Exhibit Animals

Many animals make their home at Springbrook Nature Center. Most live in our forest, prairie, savannah and wetlands. A few enjoy an easy, dependent (on humans) life style in the exhibits of the Interpretive Center.
Human visitors are welcome to visit both groups of our animals.
In the Interpretive Center
Springbrook’s exhibit animals are common to Minnesota and may even be found in our natural areas! Here are a few animals you may see when you visit (subject change as we expand!):
  •  Common Snapping Turtle: Largest and most common of MN's turtles. They eat almost anything organic, and love vegetation, but are also opportunists and will often eat fish, baby ducks and geese. They are aggressive and may bite.
  • Blanding's Turtle: These medium-sized, semi-aquatic turtles have a moveable hinge on the turtle's bottom shell, the plastron (bony plate on the underside of the body.) This hinge allows the turtle to almost completely close its shell for protection from predators. The Blanding's Turtle is a threatened species in MN due to habitat destruction.
  • Western Painted Turtle: Widespread in North America and named for its brightly colored lower shell. Painted Turtles are aquatic with web feet. They eat crayfish, insects, worms, minnows and aquatic plants. They do not have teeth so they swallow their food whole or tear it apart with their claws.
  • Tiger Salamander: Largest land living Salamander in North America. Like frogs, Salamanders lay eggs in water and the young live as larvae until they develop lungs. Adult Tiger Salamanders spend much of their life in damp soil or leaves on the forest floor, only returning to water to breed.
  • Black Rat Snake: Harmless to humans, they are known as rodent eaters, but will eat other things and are the only arboreal snake in MN, frequently climbing trees for small rodents and birds. Kills prey by constriction. If threatened, it will vibrate its tail in dead leaves to simulate a rattle to worn off enemies. This snake is slowly losing its habitat to in urban and suburban areas.
  • Corn Snake: One of the most common snakes known to people, but not native to MN. It is non-venomous, and kills its prey (rodents and other small animals) by constricting it. The Corn Snake received its name from the pattern on its belly, which looks like Indian corn. 
  • Bull Snake: MN's largest snake species, up to 6 feet long! The "Gentle Giant" of MN snakes, it is very docile and quite adaptive to human handling. But it can be very aggressive in the wild and puts on a threatening front with its loud hiss and vibrating tail. 

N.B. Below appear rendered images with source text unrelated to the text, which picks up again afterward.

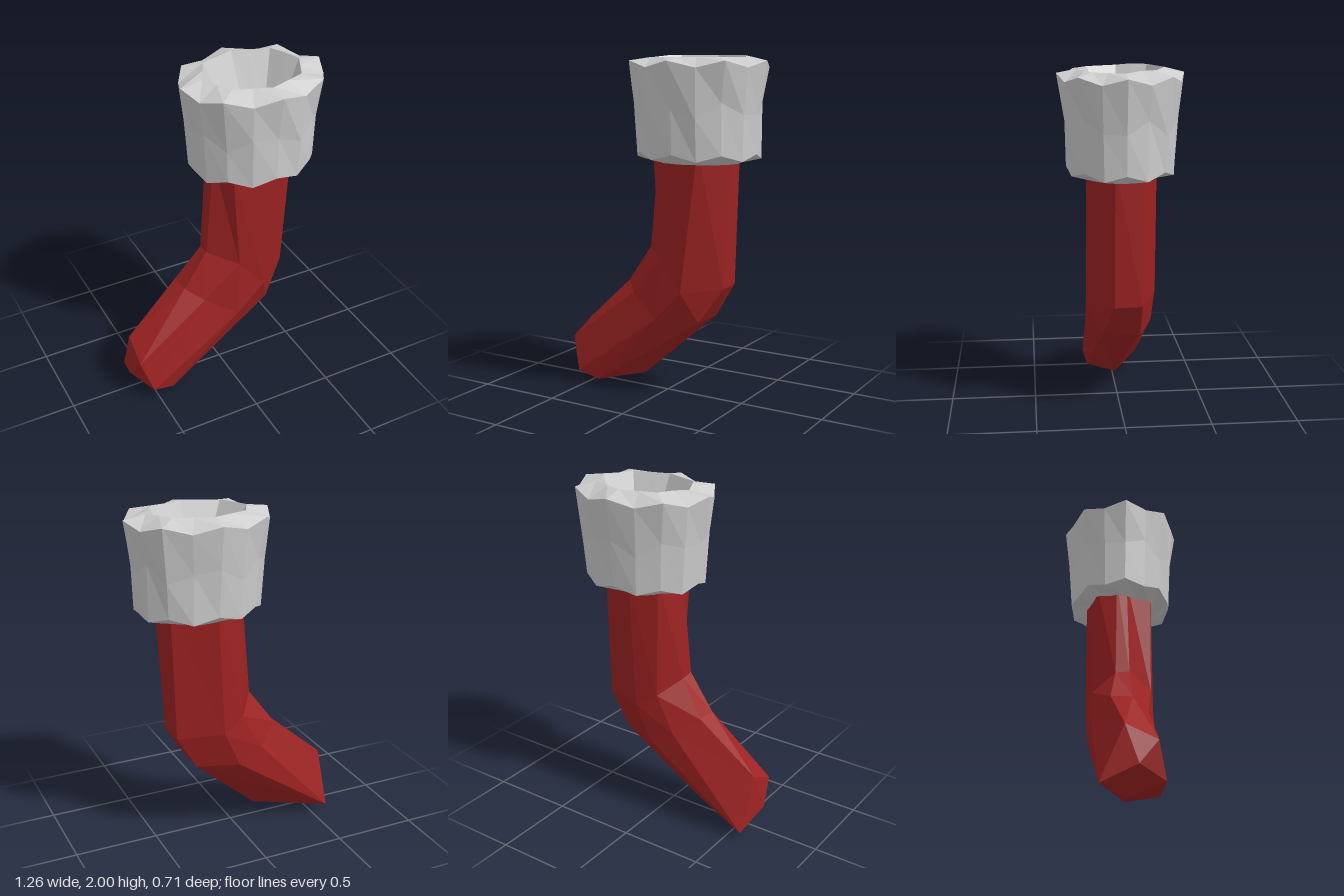
import * as THREE from 'three';

const red = new THREE.MeshStandardMaterial({ color: 0x9d2222, flatShading: true });
red.name = 'red knit';
const white = new THREE.MeshStandardMaterial({ color: 0xcccccc, flatShading: true });
white.name = 'pale fleece';

// Skin a list of rings, each with the same number of [x, y, z] points
function loft(rings, material, name) {
  const n = rings[0].length;
  const index = [];
  for (let r = 0; r < rings.length - 1; r++) {
    for (let i = 0; i < n; i++) {
      const j = (i + 1) % n;
      const a = r * n + i, b = r * n + j, c = a + n, d = b + n;
      index.push(a, c, d, a, d, b);
    }
  }
  const geometry = new THREE.BufferGeometry();
  geometry.setAttribute('position', new THREE.Float32BufferAttribute(rings.flat(2), 3));
  geometry.setIndex(index);
  const flat = geometry.toNonIndexed();
  flat.computeVertexNormals();
  const mesh = new THREE.Mesh(flat, material);
  mesh.name = name;
  return mesh;
}

// Rings run from the instep round the front, the heel side and the back
function makeStocking() {
  const opening = [
    [-0.045, 1.5, 0.02], [0, 1.5, 0.17], [0.31, 1.5, 0.2], [0.45, 1.5, 0.05],
    [0.415, 1.5, -0.11], [0.17, 1.5, -0.21], [0, 1.5, -0.16], [-0.05, 1.5, -0.04],
  ];
  const ankle = [
    [-0.1, 0.88, 0.03], [0.05, 0.83, 0.17], [0.2, 0.66, 0.2], [0.4, 0.68, 0.05],
    [0.39, 0.68, -0.11], [0.13, 0.7, -0.21], [0, 0.78, -0.18], [-0.1, 0.87, -0.05],
  ];
  const heel = [
    [-0.25, 0.66, 0.035], [-0.16, 0.61, 0.13], [0.03, 0.485, 0.195], [0.27, 0.475, 0.11],
    [0.27, 0.475, -0.11], [0.03, 0.48, -0.2], [-0.12, 0.56, -0.185], [-0.25, 0.66, -0.09],
  ];
  const toeTop = [-0.595, 0.365, -0.04], toeBack = [-0.59, 0.045, -0.172];
  const toe = [
    toeTop, [-0.6, 0.28, 0.135], [-0.535, 0.08, 0.18], [-0.4, 0.04, 0.16],
    [-0.16, 0.08, 0], toeBack, toeBack, toeTop,
  ];
  // The toe closes along a single edge from tip to sole
  const tip = [-0.63, 0.14, 0.03], sole = [-0.49, 0, -0.02];
  const toeEdge = [tip, tip, tip, sole, sole, sole, tip, tip];
  return loft([opening, ankle, heel, toe, toeEdge], red, 'stocking');
}

// Elliptical cuff ring; y and scale may vary with the point number
function cuffRing(cx, rx, rz, y, scale = () => 1) {
  return Array.from({ length: 16 }, (_, i) => {
    const a = (i / 16) * Math.PI * 2, s = scale(i);
    return [cx - Math.cos(a) * rx * s, y(i), Math.sin(a) * rz * s];
  });
}

function makeCuff() {
  const odd = (i) => i % 2 === 1;
  const octagon = (i) => (odd(i) ? Math.cos(Math.PI / 8) : 1);
  const pleats = (i) => (odd(i) ? 0.96 : 1);
  const dents = (i) => 1 + 0.025 * Math.sin(i * 2.7);
  return loft([
    // Bowl-shaped hollow, from the bottom up to the rim
    cuffRing(0.24, 0, 0, () => 1.61),
    cuffRing(0.22, 0.18, 0.135, () => 1.73, octagon),
    cuffRing(0.2, 0.3, 0.242, (i) => (i > 8 ? 2 : 1.99), octagon),
    // Wavy rim, waist and hem
    cuffRing(0.2, 0.43, 0.353, (i) => (odd(i) ? 1.935 : 1.972), pleats),
    cuffRing(0.2, 0.382, 0.318, (i) => 1.7 + 0.05 * Math.sin(i * 2.3), dents),
    cuffRing(0.205, 0.37, 0.305, (i) => (odd(i) ? 1.425 : 1.46)),
    // Underside closing onto the leg
    cuffRing(0.2, 0.26, 0.21, () => 1.4),
    cuffRing(0.2, 0, 0, () => 1.42),
  ], white, 'cuff');
}

export function createModel() {
  const group = new THREE.Group();
  group.name = 'winterStocking';
  group.add(makeStocking(), makeCuff());
  return group;
}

  • American Toad: Found throughout North America, these toads have an immense ability to adapt to surroundings as long as there is a semi-permanent water source to use during breeding season. In the wild, their average life span is one year. They eat insects and other invertebrates including snails, beetles, slugs and earthworms. The American toad catches its prey by shooting out their sticky tongues. 
  • Leopard Frog: Once the most widespread frog species, it is now less common due to human activities and ecological factors. The Leopard Frog has a life span of 2 to 4 years in the wild. They eat beetles, flies, worms, and smaller frogs. They capture prey with patient waiting until they pounce!
  • Wood Frog: Found near water and usually in wooded areas, these frogs are recognized by their "robber mask", a black band that stretches past both eyes to their eardrums. One of the first to breed in early spring, they can be heard calling while there is still snow on the ground. They are very active and can jump farther than most frogs. They eat beetle, flies, caterpillars, and other insects. 
  • Gray Tree Frog: Inhabits all elevations of wooded areas with diverse surroundings such as swamps, ponds, lakes, old field, and a variety of other places. The colors of a Gray Tree Frog vary with its background and environmental factors such as season and humidity. They eat most insects and insect larvae. Predators of the Gray Tree Frog are birds, snakes, other frogs, and small mammals.
  • Green Frog: Found in a wide variety of habitats that surround most inland waters. Breeding takes place in late spring, and they can produce 1000 to 5000 offspring. Their average life span is unknown in the wild, but captive Green Frogs can live up to 10 years. They eat a variety of insects and other invertebrates from both land and water. Predators of the Green Frog include snakes, larger frogs, turtles, herons, other wading birds, raccoons, otters, and humans.
Painted Turtle
Fox Snake Web
Blandings Turtle Web
Explore the Wild Side of Springbrook!

Over 2000 species of birds, mammals, amphibians, fish, trees, shrubs, insects, wildflowers and other plants make their home at Springbrook Nature Center. This includes 200 species of birds and 350 unique plant species.
Explore our trails - you never know what your might find!